> **To do**: Set down all of the data that follows, keeping every character.

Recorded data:

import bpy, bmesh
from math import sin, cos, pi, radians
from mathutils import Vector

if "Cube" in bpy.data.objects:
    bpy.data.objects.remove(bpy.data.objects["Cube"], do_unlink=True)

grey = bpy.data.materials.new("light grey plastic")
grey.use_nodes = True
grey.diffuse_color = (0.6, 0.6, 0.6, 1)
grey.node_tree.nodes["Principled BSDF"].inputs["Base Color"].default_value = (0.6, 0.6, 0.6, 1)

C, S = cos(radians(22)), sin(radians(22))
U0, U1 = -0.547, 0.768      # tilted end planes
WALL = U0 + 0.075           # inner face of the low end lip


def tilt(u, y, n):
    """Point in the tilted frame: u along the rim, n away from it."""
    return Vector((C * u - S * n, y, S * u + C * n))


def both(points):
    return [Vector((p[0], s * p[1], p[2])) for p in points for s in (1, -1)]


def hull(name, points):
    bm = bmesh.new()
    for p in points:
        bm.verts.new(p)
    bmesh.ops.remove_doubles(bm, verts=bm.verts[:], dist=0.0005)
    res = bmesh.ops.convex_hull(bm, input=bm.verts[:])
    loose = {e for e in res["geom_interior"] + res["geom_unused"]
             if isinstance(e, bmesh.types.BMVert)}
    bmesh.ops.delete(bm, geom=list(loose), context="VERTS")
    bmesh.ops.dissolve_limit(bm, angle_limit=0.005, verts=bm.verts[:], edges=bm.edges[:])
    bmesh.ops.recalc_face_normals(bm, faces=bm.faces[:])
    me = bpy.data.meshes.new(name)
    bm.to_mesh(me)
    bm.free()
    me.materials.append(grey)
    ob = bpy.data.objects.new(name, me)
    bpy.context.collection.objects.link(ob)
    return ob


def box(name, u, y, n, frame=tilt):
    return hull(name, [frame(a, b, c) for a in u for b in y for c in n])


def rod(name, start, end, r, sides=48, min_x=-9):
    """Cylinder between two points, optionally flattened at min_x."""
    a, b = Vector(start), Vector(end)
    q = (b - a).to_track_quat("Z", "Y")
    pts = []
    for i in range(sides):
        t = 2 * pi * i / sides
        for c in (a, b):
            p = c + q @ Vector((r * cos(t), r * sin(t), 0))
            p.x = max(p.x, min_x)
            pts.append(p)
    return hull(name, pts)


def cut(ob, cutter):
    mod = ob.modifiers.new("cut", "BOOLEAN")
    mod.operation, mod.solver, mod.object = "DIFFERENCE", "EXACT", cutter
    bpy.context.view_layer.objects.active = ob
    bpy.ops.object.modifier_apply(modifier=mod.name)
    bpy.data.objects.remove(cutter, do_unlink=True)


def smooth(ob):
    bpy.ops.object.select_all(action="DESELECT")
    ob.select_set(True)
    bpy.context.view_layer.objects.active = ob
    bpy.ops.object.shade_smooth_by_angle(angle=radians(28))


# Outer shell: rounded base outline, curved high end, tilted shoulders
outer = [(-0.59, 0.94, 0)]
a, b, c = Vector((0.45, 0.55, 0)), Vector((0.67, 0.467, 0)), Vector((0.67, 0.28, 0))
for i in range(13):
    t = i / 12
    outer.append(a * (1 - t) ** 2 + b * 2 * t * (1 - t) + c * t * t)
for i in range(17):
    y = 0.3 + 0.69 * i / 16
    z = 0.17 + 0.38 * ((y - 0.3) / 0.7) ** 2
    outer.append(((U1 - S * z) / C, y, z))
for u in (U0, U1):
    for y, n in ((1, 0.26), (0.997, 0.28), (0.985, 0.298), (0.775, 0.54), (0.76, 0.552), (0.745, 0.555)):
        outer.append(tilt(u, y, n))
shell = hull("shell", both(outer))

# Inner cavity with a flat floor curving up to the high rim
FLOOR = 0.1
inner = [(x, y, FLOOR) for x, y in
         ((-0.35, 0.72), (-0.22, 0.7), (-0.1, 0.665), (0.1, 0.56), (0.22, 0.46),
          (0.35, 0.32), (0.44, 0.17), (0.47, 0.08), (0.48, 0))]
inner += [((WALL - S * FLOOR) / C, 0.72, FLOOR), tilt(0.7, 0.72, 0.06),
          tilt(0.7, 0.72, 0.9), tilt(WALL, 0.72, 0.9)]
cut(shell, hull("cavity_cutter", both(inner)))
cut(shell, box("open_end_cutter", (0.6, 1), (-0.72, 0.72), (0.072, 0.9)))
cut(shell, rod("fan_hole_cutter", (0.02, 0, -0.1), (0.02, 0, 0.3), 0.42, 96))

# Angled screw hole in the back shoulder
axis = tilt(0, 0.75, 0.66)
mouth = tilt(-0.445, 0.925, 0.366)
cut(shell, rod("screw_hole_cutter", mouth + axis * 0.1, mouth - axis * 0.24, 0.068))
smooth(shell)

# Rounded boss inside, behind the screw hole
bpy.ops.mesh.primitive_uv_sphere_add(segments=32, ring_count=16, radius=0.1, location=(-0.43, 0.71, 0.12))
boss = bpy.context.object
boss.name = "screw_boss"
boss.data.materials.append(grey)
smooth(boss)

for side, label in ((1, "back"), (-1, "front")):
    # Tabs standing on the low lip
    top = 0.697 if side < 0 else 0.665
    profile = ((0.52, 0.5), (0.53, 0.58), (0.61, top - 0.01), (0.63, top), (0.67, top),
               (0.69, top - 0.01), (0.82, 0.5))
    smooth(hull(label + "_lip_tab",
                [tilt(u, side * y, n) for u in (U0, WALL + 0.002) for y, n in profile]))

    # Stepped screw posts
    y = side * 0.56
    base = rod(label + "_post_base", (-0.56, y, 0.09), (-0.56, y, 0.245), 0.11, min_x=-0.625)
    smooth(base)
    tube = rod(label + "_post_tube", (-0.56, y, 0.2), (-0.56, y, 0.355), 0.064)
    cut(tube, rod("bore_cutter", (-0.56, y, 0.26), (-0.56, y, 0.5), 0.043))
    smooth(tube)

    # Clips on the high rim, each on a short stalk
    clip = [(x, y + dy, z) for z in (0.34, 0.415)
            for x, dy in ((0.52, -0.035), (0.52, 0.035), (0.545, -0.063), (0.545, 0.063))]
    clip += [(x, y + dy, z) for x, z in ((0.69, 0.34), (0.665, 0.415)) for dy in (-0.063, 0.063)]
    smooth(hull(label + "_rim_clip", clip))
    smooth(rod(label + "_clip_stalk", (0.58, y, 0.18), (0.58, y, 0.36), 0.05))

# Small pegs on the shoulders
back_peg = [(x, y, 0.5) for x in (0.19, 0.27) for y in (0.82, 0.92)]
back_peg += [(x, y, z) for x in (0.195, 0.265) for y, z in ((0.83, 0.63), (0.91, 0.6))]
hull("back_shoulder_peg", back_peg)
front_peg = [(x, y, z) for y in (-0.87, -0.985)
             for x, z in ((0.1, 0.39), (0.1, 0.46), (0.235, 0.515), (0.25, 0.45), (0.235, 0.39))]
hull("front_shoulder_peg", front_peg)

> **Final answer**:
import bpy, bmesh
from math import sin, cos, pi, radians
from mathutils import Vector

if "Cube" in bpy.data.objects:
    bpy.data.objects.remove(bpy.data.objects["Cube"], do_unlink=True)

grey = bpy.data.materials.new("light grey plastic")
grey.use_nodes = True
grey.diffuse_color = (0.6, 0.6, 0.6, 1)
grey.node_tree.nodes["Principled BSDF"].inputs["Base Color"].default_value = (0.6, 0.6, 0.6, 1)

C, S = cos(radians(22)), sin(radians(22))
U0, U1 = -0.547, 0.768      # tilted end planes
WALL = U0 + 0.075           # inner face of the low end lip


def tilt(u, y, n):
    """Point in the tilted frame: u along the rim, n away from it."""
    return Vector((C * u - S * n, y, S * u + C * n))


def both(points):
    return [Vector((p[0], s * p[1], p[2])) for p in points for s in (1, -1)]


def hull(name, points):
    bm = bmesh.new()
    for p in points:
        bm.verts.new(p)
    bmesh.ops.remove_doubles(bm, verts=bm.verts[:], dist=0.0005)
    res = bmesh.ops.convex_hull(bm, input=bm.verts[:])
    loose = {e for e in res["geom_interior"] + res["geom_unused"]
             if isinstance(e, bmesh.types.BMVert)}
    bmesh.ops.delete(bm, geom=list(loose), context="VERTS")
    bmesh.ops.dissolve_limit(bm, angle_limit=0.005, verts=bm.verts[:], edges=bm.edges[:])
    bmesh.ops.recalc_face_normals(bm, faces=bm.faces[:])
    me = bpy.data.meshes.new(name)
    bm.to_mesh(me)
    bm.free()
    me.materials.append(grey)
    ob = bpy.data.objects.new(name, me)
    bpy.context.collection.objects.link(ob)
    return ob


def box(name, u, y, n, frame=tilt):
    return hull(name, [frame(a, b, c) for a in u for b in y for c in n])


def rod(name, start, end, r, sides=48, min_x=-9):
    """Cylinder between two points, optionally flattened at min_x."""
    a, b = Vector(start), Vector(end)
    q = (b - a).to_track_quat("Z", "Y")
    pts = []
    for i in range(sides):
        t = 2 * pi * i / sides
        for c in (a, b):
            p = c + q @ Vector((r * cos(t), r * sin(t), 0))
            p.x = max(p.x, min_x)
            pts.append(p)
    return hull(name, pts)


def cut(ob, cutter):
    mod = ob.modifiers.new("cut", "BOOLEAN")
    mod.operation, mod.solver, mod.object = "DIFFERENCE", "EXACT", cutter
    bpy.context.view_layer.objects.active = ob
    bpy.ops.object.modifier_apply(modifier=mod.name)
    bpy.data.objects.remove(cutter, do_unlink=True)


def smooth(ob):
    bpy.ops.object.select_all(action="DESELECT")
    ob.select_set(True)
    bpy.context.view_layer.objects.active = ob
    bpy.ops.object.shade_smooth_by_angle(angle=radians(28))


# Outer shell: rounded base outline, curved high end, tilted shoulders
outer = [(-0.59, 0.94, 0)]
a, b, c = Vector((0.45, 0.55, 0)), Vector((0.67, 0.467, 0)), Vector((0.67, 0.28, 0))
for i in range(13):
    t = i / 12
    outer.append(a * (1 - t) ** 2 + b * 2 * t * (1 - t) + c * t * t)
for i in range(17):
    y = 0.3 + 0.69 * i / 16
    z = 0.17 + 0.38 * ((y - 0.3) / 0.7) ** 2
    outer.append(((U1 - S * z) / C, y, z))
for u in (U0, U1):
    for y, n in ((1, 0.26), (0.997, 0.28), (0.985, 0.298), (0.775, 0.54), (0.76, 0.552), (0.745, 0.555)):
        outer.append(tilt(u, y, n))
shell = hull("shell", both(outer))

# Inner cavity with a flat floor curving up to the high rim
FLOOR = 0.1
inner = [(x, y, FLOOR) for x, y in
         ((-0.35, 0.72), (-0.22, 0.7), (-0.1, 0.665), (0.1, 0.56), (0.22, 0.46),
          (0.35, 0.32), (0.44, 0.17), (0.47, 0.08), (0.48, 0))]
inner += [((WALL - S * FLOOR) / C, 0.72, FLOOR), tilt(0.7, 0.72, 0.06),
          tilt(0.7, 0.72, 0.9), tilt(WALL, 0.72, 0.9)]
cut(shell, hull("cavity_cutter", both(inner)))
cut(shell, box("open_end_cutter", (0.6, 1), (-0.72, 0.72), (0.072, 0.9)))
cut(shell, rod("fan_hole_cutter", (0.02, 0, -0.1), (0.02, 0, 0.3), 0.42, 96))

# Angled screw hole in the back shoulder
axis = tilt(0, 0.75, 0.66)
mouth = tilt(-0.445, 0.925, 0.366)
cut(shell, rod("screw_hole_cutter", mouth + axis * 0.1, mouth - axis * 0.24, 0.068))
smooth(shell)

# Rounded boss inside, behind the screw hole
bpy.ops.mesh.primitive_uv_sphere_add(segments=32, ring_count=16, radius=0.1, location=(-0.43, 0.71, 0.12))
boss = bpy.context.object
boss.name = "screw_boss"
boss.data.materials.append(grey)
smooth(boss)

for side, label in ((1, "back"), (-1, "front")):
    # Tabs standing on the low lip
    top = 0.697 if side < 0 else 0.665
    profile = ((0.52, 0.5), (0.53, 0.58), (0.61, top - 0.01), (0.63, top), (0.67, top),
               (0.69, top - 0.01), (0.82, 0.5))
    smooth(hull(label + "_lip_tab",
                [tilt(u, side * y, n) for u in (U0, WALL + 0.002) for y, n in profile]))

    # Stepped screw posts
    y = side * 0.56
    base = rod(label + "_post_base", (-0.56, y, 0.09), (-0.56, y, 0.245), 0.11, min_x=-0.625)
    smooth(base)
    tube = rod(label + "_post_tube", (-0.56, y, 0.2), (-0.56, y, 0.355), 0.064)
    cut(tube, rod("bore_cutter", (-0.56, y, 0.26), (-0.56, y, 0.5), 0.043))
    smooth(tube)

    # Clips on the high rim, each on a short stalk
    clip = [(x, y + dy, z) for z in (0.34, 0.415)
            for x, dy in ((0.52, -0.035), (0.52, 0.035), (0.545, -0.063), (0.545, 0.063))]
    clip += [(x, y + dy, z) for x, z in ((0.69, 0.34), (0.665, 0.415)) for dy in (-0.063, 0.063)]
    smooth(hull(label + "_rim_clip", clip))
    smooth(rod(label + "_clip_stalk", (0.58, y, 0.18), (0.58, y, 0.36), 0.05))

# Small pegs on the shoulders
back_peg = [(x, y, 0.5) for x in (0.19, 0.27) for y in (0.82, 0.92)]
back_peg += [(x, y, z) for x in (0.195, 0.265) for y, z in ((0.83, 0.63), (0.91, 0.6))]
hull("back_shoulder_peg", back_peg)
front_peg = [(x, y, z) for y in (-0.87, -0.985)
             for x, z in ((0.1, 0.39), (0.1, 0.46), (0.235, 0.515), (0.25, 0.45), (0.235, 0.39))]
hull("front_shoulder_peg", front_peg)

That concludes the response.